Murad and her team have advocated for legislation that protects and promotes women's rights, as well as drafted and advocated for the passage of resolutions to expand the United Nations' commitments to end sexual violence in conflict. In 2016, she became the first UN Goodwill Ambassador for the Dignity of Survivors of Human Trafficking. Two years later, Murad won the Nobel Peace Prize with Dr. Denis Mukwege and was appointed as a UN Sustainable Development Goals Advocate in 2019.

"ISIS used sexual violence as a weapon of war against captives. After years of telling my story and being disappointed by the lack of action to help my community survive, I founded Nadia's Initiative to lead by example."

Nadia Murad
Spendlove Prize honoree

During Wednesday's virtual ceremony, UC Merced Executive Vice Chancellor and Provost Gregg Camfield recognized Murad for bringing about change and formally presented her with the 2021 Spendlove Prize.

The Spendlove Prize is made possible by a generous gift from Merced native Sherrie Spendlove, established in honor of her parents, Alice and Clifford. At the conclusion of the ceremony, Spendlove commended Murad for her work and welcomed her as the newest honoree.

"Nadia, the Spendlove Prize and UC Merced are truly honored to have you join our Spendlove Prize family," Spendlove said. "Your soulful work is important to us all. Your call for international justice for universal accountability for the atrocities that have been committed; Nadia's Initiative to the Murad Code; all those things to facilitate dealing with these terrible traumas are so insightful."

"We are delighted to have Nadia Murad join the growing number of recipients of the Spendlove Prize," School of Social Sciences, Humanities and Arts Dean Jeffrey Gilger said. "Alice and Clifford Spendlove focused their careers on improving the lives of others — something that Nadia is working tirelessly to accomplish as well."

The Spendlove Prize recognizes a renowned scholar, author, artist or citizen who exemplifies, in their work, the delivery of social justice, diplomacy and tolerance in the diverse local and global society.
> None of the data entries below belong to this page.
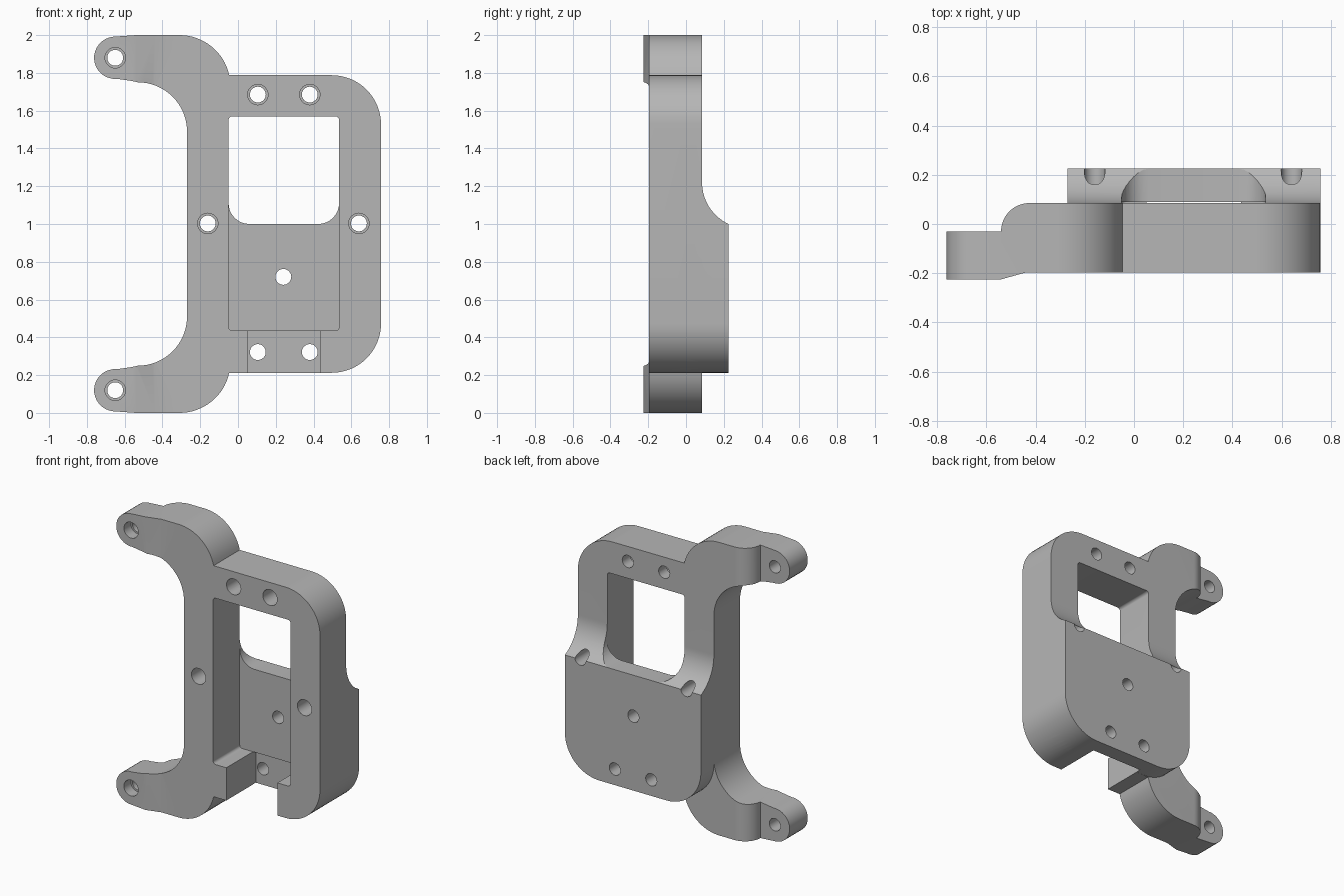
import bpy, bmesh, math

cube = bpy.data.objects.get("Cube")
if cube:
    bpy.data.objects.remove(cube, do_unlink=True)

grey = bpy.data.materials.new("plain_grey")
grey.use_nodes = True
grey.diffuse_color = (0.47, 0.47, 0.47, 1)
grey.node_tree.nodes["Principled BSDF"].inputs["Base Color"].default_value = (0.47, 0.47, 0.47, 1)


def arc(cx, cy, r, a0, a1, n=16):
    """Points on a circular arc, angles in degrees."""
    angles = [math.radians(a0 + (a1 - a0) * i / n) for i in range(n + 1)]
    return [(cx + r * math.cos(a), cy + r * math.sin(a)) for a in angles]


def prism(name, pts, axis, lo, hi):
    """Extrude a flat profile along the named axis from lo to hi."""
    place = {"x": lambda p, t: (t, p[0], p[1]),
             "y": lambda p, t: (p[0], t, p[1]),
             "z": lambda p, t: (p[0], p[1], t)}[axis]
    bm = bmesh.new()
    a = [bm.verts.new(place(p, lo)) for p in pts]
    b = [bm.verts.new(place(p, hi)) for p in pts]
    bm.faces.new(a)
    bm.faces.new(b[::-1])
    n = len(pts)
    for i in range(n):
        j = (i + 1) % n
        bm.faces.new((a[i], b[i], b[j], a[j]))
    bmesh.ops.recalc_face_normals(bm, faces=bm.faces)
    mesh = bpy.data.meshes.new(name)
    bm.to_mesh(mesh)
    bm.free()
    mesh.materials.append(grey)
    ob = bpy.data.objects.new(name, mesh)
    bpy.context.collection.objects.link(ob)
    return ob


def combine(target, tool, operation):
    """Apply a boolean and discard the tool."""
    mod = target.modifiers.new("combine", "BOOLEAN")
    mod.operation = operation
    mod.solver = "EXACT"
    mod.object = tool
    bpy.context.view_layer.objects.active = target
    bpy.ops.object.modifier_apply(modifier=mod.name)
    bpy.data.objects.remove(tool, do_unlink=True)


def rounded_rect(x0, x1, z0, z1, r_low, r_high):
    return (arc(x1 - r_high, z1 - r_high, r_high, 0, 90, 8)
            + arc(x0 + r_high, z1 - r_high, r_high, 90, 180, 8)
            + arc(x0 + r_low, z0 + r_low, r_low, 180, 270, 8)
            + arc(x1 - r_low, z0 + r_low, r_low, 270, 360, 8))


LEFT, RIGHT, BOTTOM = -0.27, 0.757, 0.2125
FRONT, MID, BACK = -0.197, 0.085, 0.225

# Frame and two arms: upper half of the outline, mirrored downwards
upper = (arc(RIGHT - 0.26, 1.5275, 0.26, 0, 90)
         + arc(-0.31, 1.73, 0.27, 12.5, 90)
         + [(-0.54, 2.0)]
         + arc(-0.65, 1.88, 0.112, 95, 275)
         + [(-0.56, 1.757)]
         + arc(-0.53, 1.49, 0.26, 90, 0))
outline = upper + [(x, 2 - z) for x, z in reversed(upper)]
bracket = prism("bracket", outline, "y", -0.4, 0.4)

# Thickness seen from above: thin tabs with a ramp in front and a round shoulder behind
thickness = ([(-0.9, -0.225), (-0.54, -0.225), (-0.44, FRONT), (0.9, FRONT), (0.9, MID)]
             + arc(-0.425, -0.03, 0.115, 90, 180) + [(-0.9, -0.03)])
combine(bracket, prism("thickness", thickness, "z", -0.2, 2.2), "INTERSECT")

# Thicker lower back plate with a cove along its top
r = 0.26
plate = prism("back_plate", [(RIGHT, 1.4), (LEFT, 1.4)]
              + arc(LEFT + r, BOTTOM + r, r, 180, 270)
              + arc(RIGHT - r, BOTTOM + r, r, 270, 360), "y", 0.0, BACK)
cove = ([(0.05, 1.5), (0.05, 1.25)] + arc(0.328, 1.22, 0.243, 180, 244.8)
        + [(0.4, 1.0), (0.4, 1.5)])
combine(plate, prism("cove", cove, "x", -1, 1), "DIFFERENCE")
combine(bracket, plate, "UNION")

# Front pocket, window through the back, and slot through the bottom rim
pocket = rounded_rect(-0.05, 0.535, 0.435, 1.57, 0.02, 0.02)
combine(bracket, prism("pocket", pocket, "y", -0.4, 0.09), "DIFFERENCE")
window = rounded_rect(-0.05, 0.535, 1.0, 1.57, 0.11, 0.02)
combine(bracket, prism("window", window, "y", -0.1, 0.4), "DIFFERENCE")
slot = [(0.05, 0.1), (0.435, 0.1), (0.435, 0.435), (0.05, 0.435)]
combine(bracket, prism("slot", slot, "y", -0.4, 0.12), "DIFFERENCE")

# Screw holes: x, z, depth of the wider front bore (None for a plain hole)
holes = [(-0.65, 1.88, -0.15), (-0.65, 0.12, -0.15),
         (0.105, 1.685, 0.0), (0.38, 1.685, 0.0),
         (-0.16, 1.003, 0.0), (0.64, 1.003, 0.0),
         (0.24, 0.72, None), (0.105, 0.322, None), (0.38, 0.322, None)]
for x, z, bore in holes:
    combine(bracket, prism("hole", arc(x, z, 0.042, 0, 348.75, 31), "y", -0.4, 0.4), "DIFFERENCE")
    if bore is not None:
        combine(bracket, prism("bore", arc(x, z, 0.054, 0, 348.75, 31), "y", -0.4, bore), "DIFFERENCE")

# Smooth curved walls, keep sharp edges
bpy.ops.object.select_all(action="DESELECT")
bracket.select_set(True)
bpy.context.view_layer.objects.active = bracket
bpy.ops.object.shade_smooth_by_angle(angle=math.radians(25))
The recipient serves as a role model and inspiration for students, faculty, staff and the community surrounding UC Merced.

Past recipients of the prize include Black Lives Matter co-founder Alicia Garza, former President Jimmy Carter, 1992 Nobel Peace Prize winner Rigoberta Menchú Tum, attorney and Professor Anita F. Hill, among several other high-profile figures.

The Spendlove Prize Selection Committee is chaired by the dean of the School of Social Sciences, Humanities and Arts and includes a representative from the Spendlove family or a designee, an undergraduate student, graduate student and representatives from the UC Merced community. This year, the award committee is chaired by Gilger and includes Sherrie Spendlove as family representative, Department of Literatures, Languages and Cultures Professor Nigel Hatton as a member of the faculty — who also served as host of the ceremony — and Lee Anderson and Charlie Bennet as community members.

More information about the Spendlove Prize, as well as virtual ceremony recordings, can be found online.